Relevant Records were the first to open their doors here in Cambridge, and the masses responded with unbridled enthusiasm. Twitter was ablaze in the weeks preceding – as good a sign as any quite how deeply the city has been missing something like this. Thankfully, they delivered.
“From how we’ve been received as a whole, I think the people of Mill Road have been really wanting somewhere to hang out, listen to music and drink coffee for some time – that’s one of the most recurring sentences I’m hearing,” says Angie, one half of the husband-wife team that runs Relevant. “So far I haven’t heard anything negative – only really, really positive things.”
As well as an ample supply of eclectic releases, living on the floor above is a warm and friendly café space. Their tagline and ethos is ‘records and recuperation’; and where better to meet like-minded audiophiles for a chat than in a record shop? If you’re a Romsey resident, chances are you’ve popped in already. With locally sourced foodstuffs and regular live events on the horizon, they’ve managed to find the perfect balance of social and commercial – a great start.
To the public the abundance of new outlets may seem sudden, but behind the scenes it’s a different story. Some have been in the process for a very long time. Lost in Vinyl founder Rob echoes a theme we’ve heard from everyone about their respective projects.
‘You’re never going to run into an old friend on Amazon, or stop for a spontaneous coffee on Spotify’
“It’s always been something of an ambition to open my own shop, I just never thought it’d be feasible.
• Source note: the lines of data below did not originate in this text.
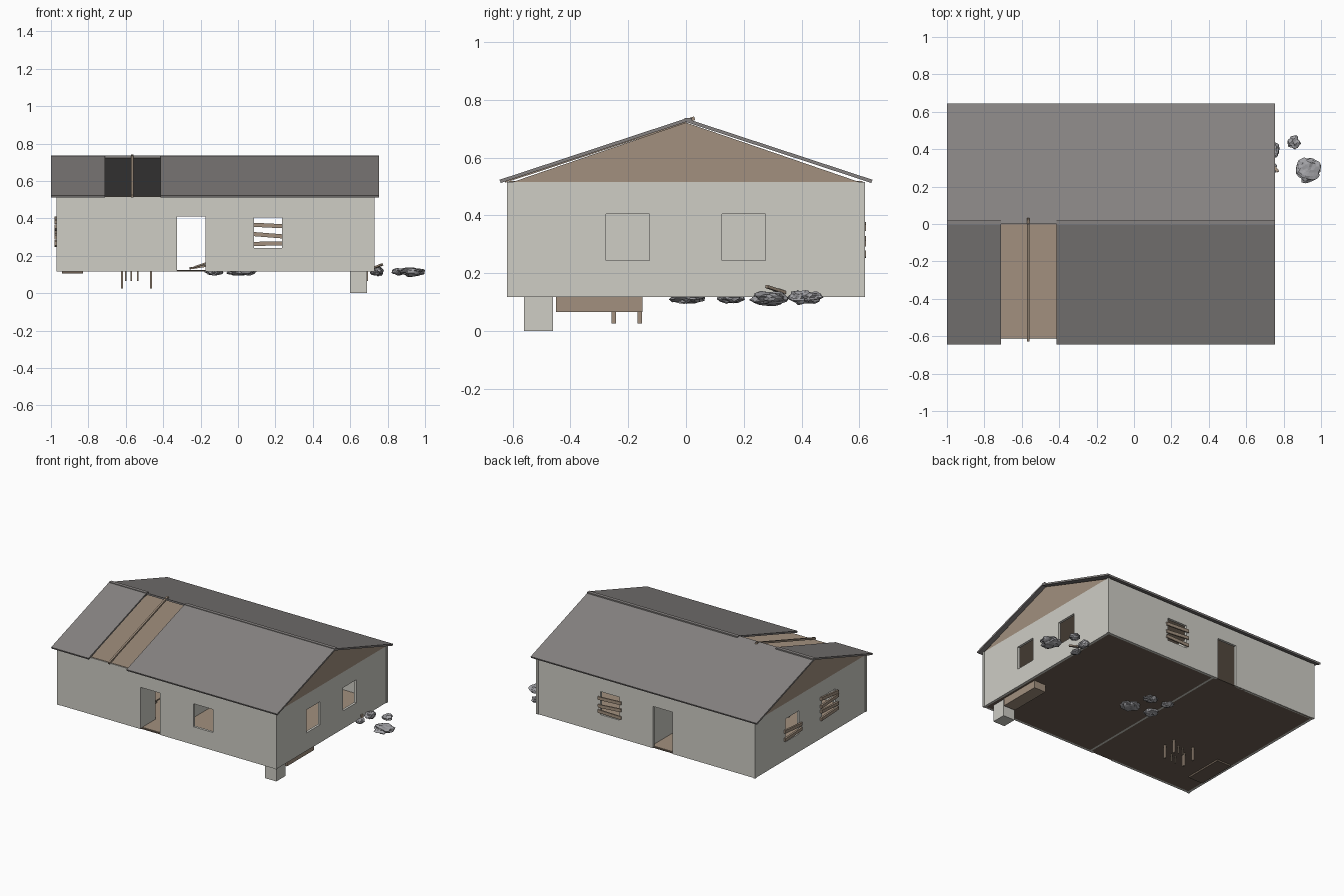
import bpy, bmesh, math, random
from mathutils import Vector, noise

if "Cube" in bpy.data.objects:
    bpy.data.objects.remove(bpy.data.objects["Cube"])
random.seed(4)

def material(name, rgb):
    m = bpy.data.materials.new(name)
    m.diffuse_color = (*rgb, 1)
    m.use_nodes = True
    m.node_tree.nodes["Principled BSDF"].inputs["Base Color"].default_value = m.diffuse_color
    return m

PLASTER = material("plaster", (0.62, 0.61, 0.56))
ROOF = material("roofing", (0.24, 0.225, 0.22))
WOOD = material("wood", (0.36, 0.28, 0.21))
DARK = material("dark_wood", (0.16, 0.12, 0.09))
STONE = material("stone", (0.36, 0.36, 0.38))

def finish(bm, name, mat):
    bmesh.ops.recalc_face_normals(bm, faces=bm.faces)
    me = bpy.data.meshes.new(name)
    bm.to_mesh(me)
    bm.free()
    ob = bpy.data.objects.new(name, me)
    bpy.context.collection.objects.link(ob)
    if mat:
        me.materials.append(mat)
    return ob

def box(name, x, y, z, mat, rot=(0, 0, 0)):
    """Box from (min, max) pairs, turned about its own centre."""
    bm = bmesh.new()
    bmesh.ops.create_cube(bm, size=1)
    size = [b - a for a, b in (x, y, z)]
    bmesh.ops.scale(bm, vec=size, verts=bm.verts)
    ob = finish(bm, name, mat)
    ob.location = [(a + b) / 2 for a, b in (x, y, z)]
    ob.rotation_euler = rot
    return ob

def prism(name, pts, x0, x1, mat):
    """Y-Z profile extruded along x."""
    bm = bmesh.new()
    f = bm.faces.new([bm.verts.new((x0, y, z)) for y, z in pts])
    r = bmesh.ops.extrude_face_region(bm, geom=[f])
    vs = [v for v in r["geom"] if isinstance(v, bmesh.types.BMVert)]
    bmesh.ops.translate(bm, vec=(x1 - x0, 0, 0), verts=vs)
    return finish(bm, name, mat)

def cut(target, x, y, z):
    c = box("cutter", x, y, z, None)
    c.hide_render = True
    m = target.modifiers.new("cut", 'BOOLEAN')
    m.operation, m.solver, m.object = 'DIFFERENCE', 'EXACT', c
    bpy.context.view_layer.objects.active = target
    bpy.ops.object.modifier_apply(modifier="cut")
    bpy.data.objects.remove(c)

# Walls: hollow shell with aligned doors and windows
BASE, TOP = 0.117, 0.515
walls = box("walls", (-0.967, 0.727), (-0.615, 0.615), (BASE, TOP), PLASTER)
cut(walls, (-0.95, 0.71), (-0.598, 0.598), (0, 1))
cut(walls, (-0.325, -0.175), (-1, 1), (0.05, 0.41))
cut(walls, (0.085, 0.235), (-1, 1), (0.243, 0.405))
for y0 in (-0.277, 0.125):
    cut(walls, (-1.5, 1.5), (y0, y0 + 0.15), (0.243, 0.405))

# Corner posts, partition, floor and ceiling
for x in (-0.963, 0.723):
    for y in (-0.611, 0.611):
        box("corner_post", (x - 0.008, x + 0.008), (y - 0.008, y + 0.008), (BASE, TOP), PLASTER)
box("partition_wall", (-0.155, -0.14), (-0.598, 0.598), (BASE, TOP), PLASTER)
box("floor", (-0.955, 0.715), (-0.61, 0.61), (BASE, BASE + 0.004), DARK)
box("floor_boards", (-0.95, 0.71), (-0.598, 0.598), (BASE + 0.004, BASE + 0.007), WOOD)
box("ceiling", (-0.955, 0.715), (-0.61, 0.61), (TOP - 0.006, TOP + 0.003), WOOD)
box("door_leaf", (-0.333, -0.325), (-0.598, -0.45), (BASE + 0.007, 0.405), PLASTER)

# Gables
for x in (-0.967, 0.717):
    prism("gable", [(-0.6, TOP), (0.6, TOP), (0, 0.721)], x, x + 0.01, WOOD)

# Roof slopes, the front one broken by a gap
def slope(side):
    return [(0, 0.735), (side * 0.645, 0.523), (side * 0.641, 0.512), (0, 0.723)]
prism("back_roof", slope(1), -1, 0.755, ROOF)
for x0, x1 in ((-1, -0.71), (-0.415, 0.755)):
    prism("front_roof", slope(-1), x0, x1, ROOF)
    prism("ridge_strip", [(-0.005, 0.737), (0.02, 0.737), (0.02, 0.726), (-0.005, 0.726)], x0, x1, ROOF)
prism("rafter", [(0.028, 0.742), (-0.628, 0.525), (-0.625, 0.513), (0.032, 0.73)], -0.571, -0.559, WOOD)

# Boards nailed over windows
for z, t in ((0.362, 0.05), (0.31, 0.08), (0.265, -0.02)):
    box("back_window_board", (0.07, 0.25), (0.614, 0.623), (z - 0.011, z + 0.011), WOOD, (0, t, 0))
for y, boards in ((-0.202, ((0.39, 0.1), (0.35, -0.06), (0.305, 0.06), (0.262, -0.05))),
                  (0.2, ((0.315, 0.08), (0.27, -0.05)))):
    for z, t in boards:
        box("side_window_board", (-0.98, -0.967), (y - 0.095, y + 0.095), (z - 0.011, z + 0.011), WOOD, (t, 0, 0))

# Furniture that sinks through the floor
box("cabinet", (0.6, 0.69), (-0.56, -0.46), (0, 0.2), PLASTER)
box("counter", (0.605, 0.695), (-0.45, -0.15), (0.065, 0.18), WOOD)
box("mat", (-0.94, -0.83), (-0.45, -0.17), (0.105, 0.135), DARK)
box("table_top", (-0.635, -0.45), (-0.27, -0.14), (0.142, 0.152), WOOD)
for x in (-0.62, -0.465):
    for y in (-0.25, -0.16):
        box("table_leg", (x - 0.006, x + 0.006), (y - 0.008, y + 0.008), (0.025, 0.145), WOOD)
for x, y in ((-0.6, -0.31), (-0.57, -0.31), (-0.57, -0.2), (-0.535, -0.2)):
    box("chair_leg", (x - 0.004, x + 0.004), (y - 0.004, y + 0.004), (0.065, 0.14), WOOD)

# Rubble: flat, lumpy faceted stones
def stone(x, y, z, rx, ry, rz):
    bm = bmesh.new()
    bmesh.ops.create_icosphere(bm, subdivisions=3, radius=1)
    seed = Vector([random.uniform(0, 50) for _ in range(3)])
    for v in bm.verts:
        d = 0.9 + 0.35 * noise.noise(v.co * 1.9 + seed) + 0.15 * noise.noise(v.co * 5 + seed)
        v.co = Vector((v.co.x * rx, v.co.y * ry, v.co.z * rz)) * d
    ob = finish(bm, "rubble_stone", STONE)
    ob.location = (x, y, z)

for s in ((0.93, 0.29, 0.114, 0.072, 0.074, 0.026), (0.855, 0.437, 0.115, 0.036, 0.037, 0.02),
          (0.75, 0.4, 0.117, 0.034, 0.045, 0.025), (0.735, 0.3, 0.11, 0.03, 0.04, 0.015),
          (0.03, 0.0, 0.115, 0.068, 0.062, 0.022), (-0.125, 0.02, 0.115, 0.05, 0.05, 0.022),
          (-0.01, 0.15, 0.115, 0.05, 0.045, 0.022), (-0.14, 0.16, 0.115, 0.04, 0.04, 0.02)):
    stone(*s)

# Loose planks in the rubble
box("loose_plank", (0.69, 0.79), (0.31, 0.325), (0.136, 0.146), WOOD, (0, -0.25, -0.9))
box("loose_plank", (-0.26, -0.16), (0.08, 0.1), (0.135, 0.145), WOOD, (0, -0.15, 0.3))
box("loose_plank", (-0.24, -0.15), (0.02, 0.035), (0.148, 0.156), WOOD, (0, -0.3, -0.4))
Vinyl is making a real comeback over the last few years, and for enthusiasts like myself it never went away…”
The rise of vinyl as a popular medium isn’t the driving factor, it’s the climate that makes long nurtured dreams possible. “I don’t think there’s one specific thing that’s led to such a resurgence,” he continues. “I started Lost in Vinyl just under two years ago, primarily as an online store… A year or so ago, one of our customers sent an email saying ‘Thanks so much for the great service! I must pop down to your shop one day’. That kind of planted the seed for taking it to the next level.”
Based in Magdalene Street, at the time of going to press preparations were still underway for the grand opening. “I think our unique selling point is that we’ve placed ourselves in the heart of the city, providing a range of harder to find releases that appeal to the enthusiasts out there.”
With a background opening stores for both HMV and Virgin, Lost in Vinyl are no strangers to retail. If you’re looking for that rare special edition, Lost in Vinyl will be the place.
And what of the future? At this stage, it’s all to play for. A third shop, Legion, was said to be opening in addition to the above – perhaps by the time you read this, there’ll be more news.
Speaking to music and arts blog Slate The Disco, broadcaster and writer Rich Hughes summarised the situation best. “There’s a certain trepidation when something you’ve craved for so long suddenly becomes available. In the case of record shops in Cambridge, since the death of most of them I’ve been waiting, and praying, for someone to take a chance…
“Could we finally have a meeting place for us like-minded individuals, those of us who are only happy when strolling the streets with a bag full of new musical goodness, racing home to play them? Time will tell, and I wish them lots of luck. It is, most definitely, a start.”